§ **Exercise data**:
**********

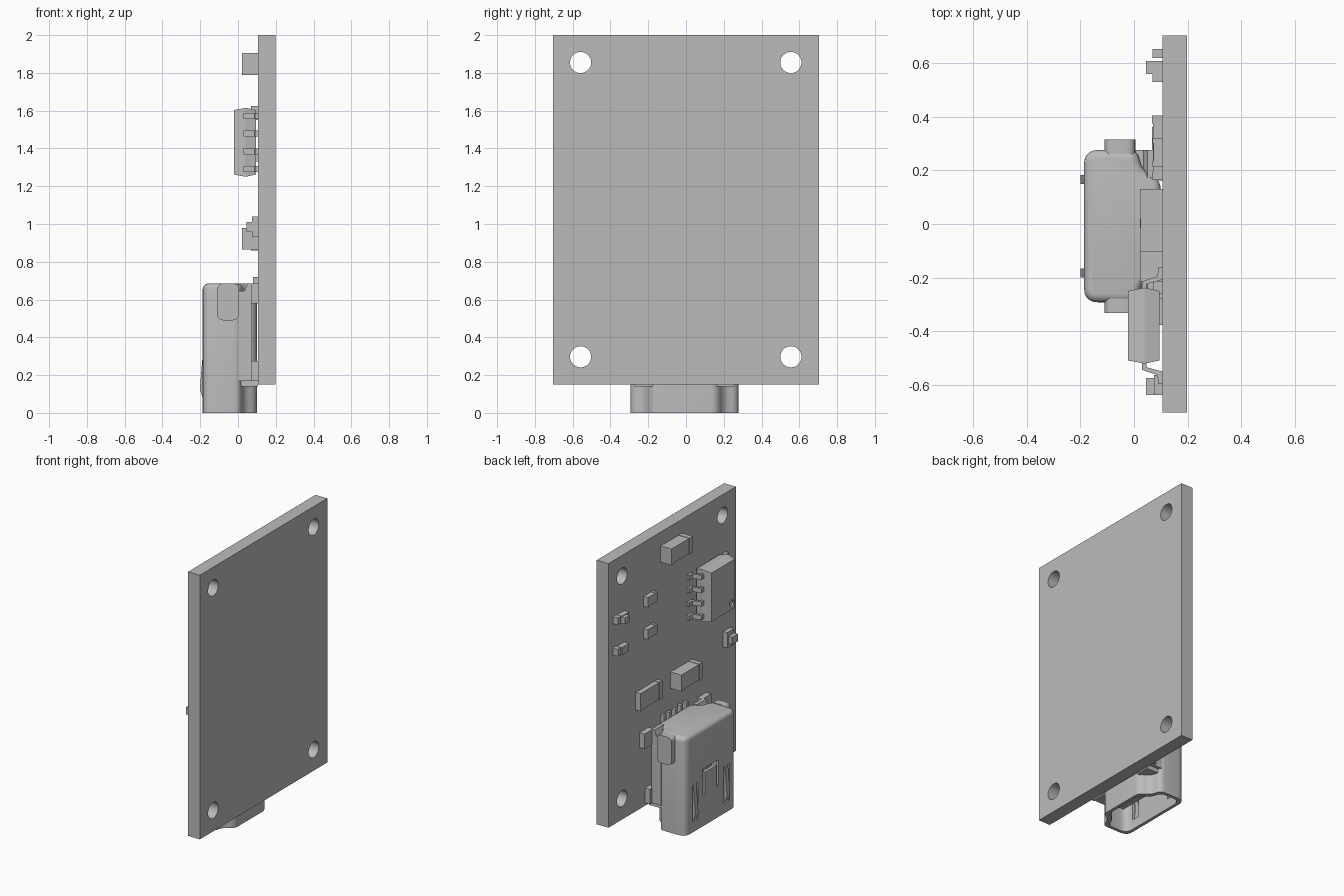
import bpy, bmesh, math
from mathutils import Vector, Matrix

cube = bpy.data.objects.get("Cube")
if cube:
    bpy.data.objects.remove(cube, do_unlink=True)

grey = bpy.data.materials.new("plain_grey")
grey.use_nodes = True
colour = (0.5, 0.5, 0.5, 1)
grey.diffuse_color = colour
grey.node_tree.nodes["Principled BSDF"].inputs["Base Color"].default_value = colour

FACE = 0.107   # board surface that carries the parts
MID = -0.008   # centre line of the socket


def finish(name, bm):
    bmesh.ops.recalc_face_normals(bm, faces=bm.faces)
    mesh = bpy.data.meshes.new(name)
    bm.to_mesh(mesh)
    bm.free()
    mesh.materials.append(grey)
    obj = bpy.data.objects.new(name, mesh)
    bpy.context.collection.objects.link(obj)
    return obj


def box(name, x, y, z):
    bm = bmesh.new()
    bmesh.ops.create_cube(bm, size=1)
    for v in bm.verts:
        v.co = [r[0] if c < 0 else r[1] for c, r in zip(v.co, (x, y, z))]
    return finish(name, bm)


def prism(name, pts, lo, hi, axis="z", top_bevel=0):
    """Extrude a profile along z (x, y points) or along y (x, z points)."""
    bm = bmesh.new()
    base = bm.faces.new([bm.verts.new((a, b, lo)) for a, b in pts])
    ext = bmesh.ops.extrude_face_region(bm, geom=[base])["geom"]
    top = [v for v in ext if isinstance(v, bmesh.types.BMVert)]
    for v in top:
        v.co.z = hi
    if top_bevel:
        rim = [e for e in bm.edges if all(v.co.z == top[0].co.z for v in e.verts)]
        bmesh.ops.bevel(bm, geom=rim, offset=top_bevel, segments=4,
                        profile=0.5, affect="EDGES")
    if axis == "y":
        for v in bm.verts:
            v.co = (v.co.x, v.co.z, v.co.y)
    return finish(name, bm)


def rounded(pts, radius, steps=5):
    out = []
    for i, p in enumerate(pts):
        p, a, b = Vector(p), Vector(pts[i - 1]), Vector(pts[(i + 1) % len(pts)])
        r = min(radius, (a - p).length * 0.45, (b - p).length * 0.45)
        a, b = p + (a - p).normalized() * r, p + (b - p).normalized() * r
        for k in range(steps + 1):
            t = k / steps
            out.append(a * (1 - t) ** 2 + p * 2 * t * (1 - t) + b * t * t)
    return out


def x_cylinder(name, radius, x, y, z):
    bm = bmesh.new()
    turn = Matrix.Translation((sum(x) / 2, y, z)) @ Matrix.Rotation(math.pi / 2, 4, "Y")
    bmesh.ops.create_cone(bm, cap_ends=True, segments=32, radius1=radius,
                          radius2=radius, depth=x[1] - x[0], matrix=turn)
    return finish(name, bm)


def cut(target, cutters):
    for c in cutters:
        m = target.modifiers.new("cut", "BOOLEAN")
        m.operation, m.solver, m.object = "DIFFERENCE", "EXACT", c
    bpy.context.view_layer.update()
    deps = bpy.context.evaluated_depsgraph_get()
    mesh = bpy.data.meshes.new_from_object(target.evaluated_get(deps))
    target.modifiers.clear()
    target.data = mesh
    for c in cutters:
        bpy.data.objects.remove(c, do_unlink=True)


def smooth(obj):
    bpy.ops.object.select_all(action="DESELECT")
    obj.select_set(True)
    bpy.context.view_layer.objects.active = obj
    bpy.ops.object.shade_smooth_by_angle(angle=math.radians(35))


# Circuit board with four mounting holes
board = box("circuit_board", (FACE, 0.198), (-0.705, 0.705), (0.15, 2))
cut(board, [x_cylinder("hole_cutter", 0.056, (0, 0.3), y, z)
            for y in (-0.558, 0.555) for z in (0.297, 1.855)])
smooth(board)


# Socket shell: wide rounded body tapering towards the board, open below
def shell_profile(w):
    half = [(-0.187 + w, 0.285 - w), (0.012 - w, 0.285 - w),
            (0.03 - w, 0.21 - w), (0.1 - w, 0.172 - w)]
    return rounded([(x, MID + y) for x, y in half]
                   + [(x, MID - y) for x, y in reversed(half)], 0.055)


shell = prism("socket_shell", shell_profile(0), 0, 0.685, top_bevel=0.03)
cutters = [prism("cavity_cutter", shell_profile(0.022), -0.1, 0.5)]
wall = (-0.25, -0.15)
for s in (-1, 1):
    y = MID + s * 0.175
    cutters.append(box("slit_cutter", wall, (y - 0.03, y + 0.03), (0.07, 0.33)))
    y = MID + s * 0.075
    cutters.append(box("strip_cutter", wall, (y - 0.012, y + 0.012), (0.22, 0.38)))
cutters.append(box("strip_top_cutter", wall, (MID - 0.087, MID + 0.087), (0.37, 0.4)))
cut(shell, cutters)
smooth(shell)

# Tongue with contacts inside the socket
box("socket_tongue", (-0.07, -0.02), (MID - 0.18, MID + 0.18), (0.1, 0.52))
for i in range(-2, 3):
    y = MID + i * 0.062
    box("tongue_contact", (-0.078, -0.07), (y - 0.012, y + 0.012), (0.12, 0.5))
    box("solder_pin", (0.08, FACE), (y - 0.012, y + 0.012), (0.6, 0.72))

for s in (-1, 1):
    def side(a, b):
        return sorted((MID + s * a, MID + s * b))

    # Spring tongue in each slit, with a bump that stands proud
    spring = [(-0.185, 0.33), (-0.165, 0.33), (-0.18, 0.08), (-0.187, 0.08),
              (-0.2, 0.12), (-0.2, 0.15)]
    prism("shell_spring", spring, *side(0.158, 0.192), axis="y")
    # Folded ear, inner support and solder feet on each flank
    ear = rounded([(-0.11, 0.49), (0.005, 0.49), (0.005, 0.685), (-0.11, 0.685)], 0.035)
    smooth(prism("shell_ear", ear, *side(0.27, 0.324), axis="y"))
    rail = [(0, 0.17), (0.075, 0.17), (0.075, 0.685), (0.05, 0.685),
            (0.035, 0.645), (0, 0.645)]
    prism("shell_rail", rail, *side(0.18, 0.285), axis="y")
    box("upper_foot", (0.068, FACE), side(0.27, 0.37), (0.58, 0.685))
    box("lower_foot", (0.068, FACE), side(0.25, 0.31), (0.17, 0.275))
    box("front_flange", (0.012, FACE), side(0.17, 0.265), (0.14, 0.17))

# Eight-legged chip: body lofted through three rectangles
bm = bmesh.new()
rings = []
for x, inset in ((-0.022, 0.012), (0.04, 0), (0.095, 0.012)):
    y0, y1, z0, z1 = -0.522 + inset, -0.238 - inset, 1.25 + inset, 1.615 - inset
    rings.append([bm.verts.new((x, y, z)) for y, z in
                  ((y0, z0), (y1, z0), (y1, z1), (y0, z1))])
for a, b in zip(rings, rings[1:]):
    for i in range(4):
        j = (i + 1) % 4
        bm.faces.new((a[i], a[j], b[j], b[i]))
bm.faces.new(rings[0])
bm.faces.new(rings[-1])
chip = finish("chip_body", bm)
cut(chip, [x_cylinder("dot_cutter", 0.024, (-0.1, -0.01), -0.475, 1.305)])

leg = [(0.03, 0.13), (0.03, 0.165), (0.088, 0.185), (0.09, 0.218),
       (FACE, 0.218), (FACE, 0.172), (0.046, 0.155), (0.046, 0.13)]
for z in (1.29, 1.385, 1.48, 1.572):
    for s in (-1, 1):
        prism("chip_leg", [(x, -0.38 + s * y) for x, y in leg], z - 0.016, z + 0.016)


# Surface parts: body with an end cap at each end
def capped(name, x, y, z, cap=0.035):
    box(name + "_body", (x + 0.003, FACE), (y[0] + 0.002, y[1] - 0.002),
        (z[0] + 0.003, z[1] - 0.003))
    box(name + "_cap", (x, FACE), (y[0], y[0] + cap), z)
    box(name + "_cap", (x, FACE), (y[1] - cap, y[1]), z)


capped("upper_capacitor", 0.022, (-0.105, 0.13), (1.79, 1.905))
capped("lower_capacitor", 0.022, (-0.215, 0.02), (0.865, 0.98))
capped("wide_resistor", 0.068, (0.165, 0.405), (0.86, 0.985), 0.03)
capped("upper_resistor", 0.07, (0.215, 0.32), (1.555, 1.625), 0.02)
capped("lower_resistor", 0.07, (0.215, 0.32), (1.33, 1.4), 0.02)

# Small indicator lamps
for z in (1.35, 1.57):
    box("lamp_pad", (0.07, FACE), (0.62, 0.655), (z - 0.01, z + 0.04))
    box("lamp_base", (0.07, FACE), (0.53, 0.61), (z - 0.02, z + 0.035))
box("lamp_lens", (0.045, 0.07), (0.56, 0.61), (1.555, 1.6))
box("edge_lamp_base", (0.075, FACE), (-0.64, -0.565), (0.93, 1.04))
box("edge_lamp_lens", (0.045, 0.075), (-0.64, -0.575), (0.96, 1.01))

**********

§ **What to do**: Pictures excluded, repeat the records exactly from their opening line through the line containing "FACE = 0.107".

§ **Final answer**:
import bpy, bmesh, math
from mathutils import Vector, Matrix

cube = bpy.data.objects.get("Cube")
if cube:
    bpy.data.objects.remove(cube, do_unlink=True)

grey = bpy.data.materials.new("plain_grey")
grey.use_nodes = True
colour = (0.5, 0.5, 0.5, 1)
grey.diffuse_color = colour
grey.node_tree.nodes["Principled BSDF"].inputs["Base Color"].default_value = colour

FACE = 0.107   # board surface that carries the parts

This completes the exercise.